*** Begin section ***
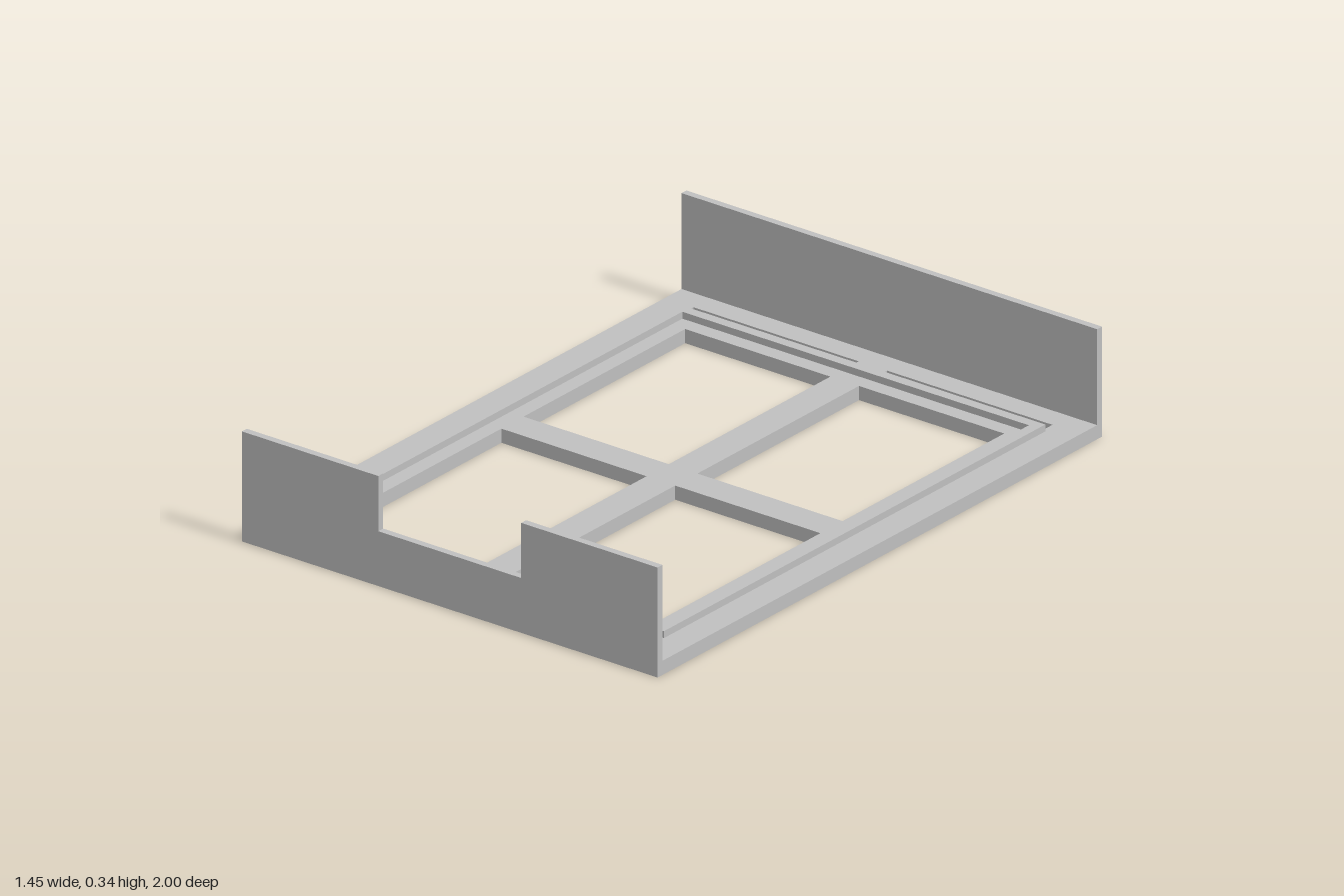
import * as THREE from 'three';

// Rectangle outline from two corners
function trace(target, x0, y0, x1, y1) {
  target.moveTo(x0, y0);
  target.lineTo(x1, y0);
  target.lineTo(x1, y1);
  target.lineTo(x0, y1);
  target.closePath();
  return target;
}
const rect = (...c) => trace(new THREE.Shape(), ...c);
const hole = (...c) => trace(new THREE.Path(), ...c);

export function createModel() {
  const W = 0.727, L = 1, base = 0.043, rimTop = 0.064, wallTop = 0.335, wall = 0.022;
  const model = new THREE.Group();
  model.name = 'windowTray';
  const grey = new THREE.MeshStandardMaterial({ color: 0xbfbfbf });
  grey.name = 'grey';

  const add = (name, shape, depth) => {
    const geo = new THREE.ExtrudeGeometry(shape, { depth, bevelEnabled: false });
    const mesh = new THREE.Mesh(geo, grey);
    mesh.name = name;
    model.add(mesh);
    return mesh;
  };

  // Base plate with four windows and four narrow slots
  const plate = rect(-W, -L, W, L);
  for (const sx of [-1, 1]) {
    for (const sz of [-1, 1]) {
      plate.holes.push(hole(sx * 0.05, sz * 0.05, sx * 0.558, sz * 0.777));
      plate.holes.push(hole(sx * 0.05, sz * 0.873, sx * 0.628, sz * 0.904));
    }
  }
  const basePlate = add('basePlate', plate, base);
  basePlate.rotation.x = -Math.PI / 2;

  // Raised rim around the windows
  const ring = rect(-0.639, -0.858, 0.639, 0.858);
  ring.holes.push(hole(-0.606, -0.826, 0.606, 0.826));
  const rim = add('raisedRim', ring, rimTop - base);
  rim.rotation.x = -Math.PI / 2;
  rim.position.y = base;

  // Back wall
  add('backWall', rect(-W, 0, W, wallTop), wall).position.z = -L;

  // Front wall with a central notch
  const notched = new THREE.Shape([
    [-W, 0], [W, 0], [W, wallTop], [0.25, wallTop],
    [0.25, 0.167], [-0.25, 0.167], [-0.25, wallTop], [-W, wallTop],
  ].map(([x, y]) => new THREE.Vector2(x, y)));
  add('frontWall', notched, wall).position.z = L - wall;

  return model;
}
*** End section ***
#### Exercise:
Show each line of the material holding "THREE".

#### Response to this exercise:
import * as THREE from 'three';
const rect = (...c) => trace(new THREE.Shape(), ...c);
const hole = (...c) => trace(new THREE.Path(), ...c);
  const model = new THREE.Group();
  const grey = new THREE.MeshStandardMaterial({ color: 0xbfbfbf });
    const geo = new THREE.ExtrudeGeometry(shape, { depth, bevelEnabled: false });
    const mesh = new THREE.Mesh(geo, grey);
  const notched = new THREE.Shape([
  ].map(([x, y]) => new THREE.Vector2(x, y)));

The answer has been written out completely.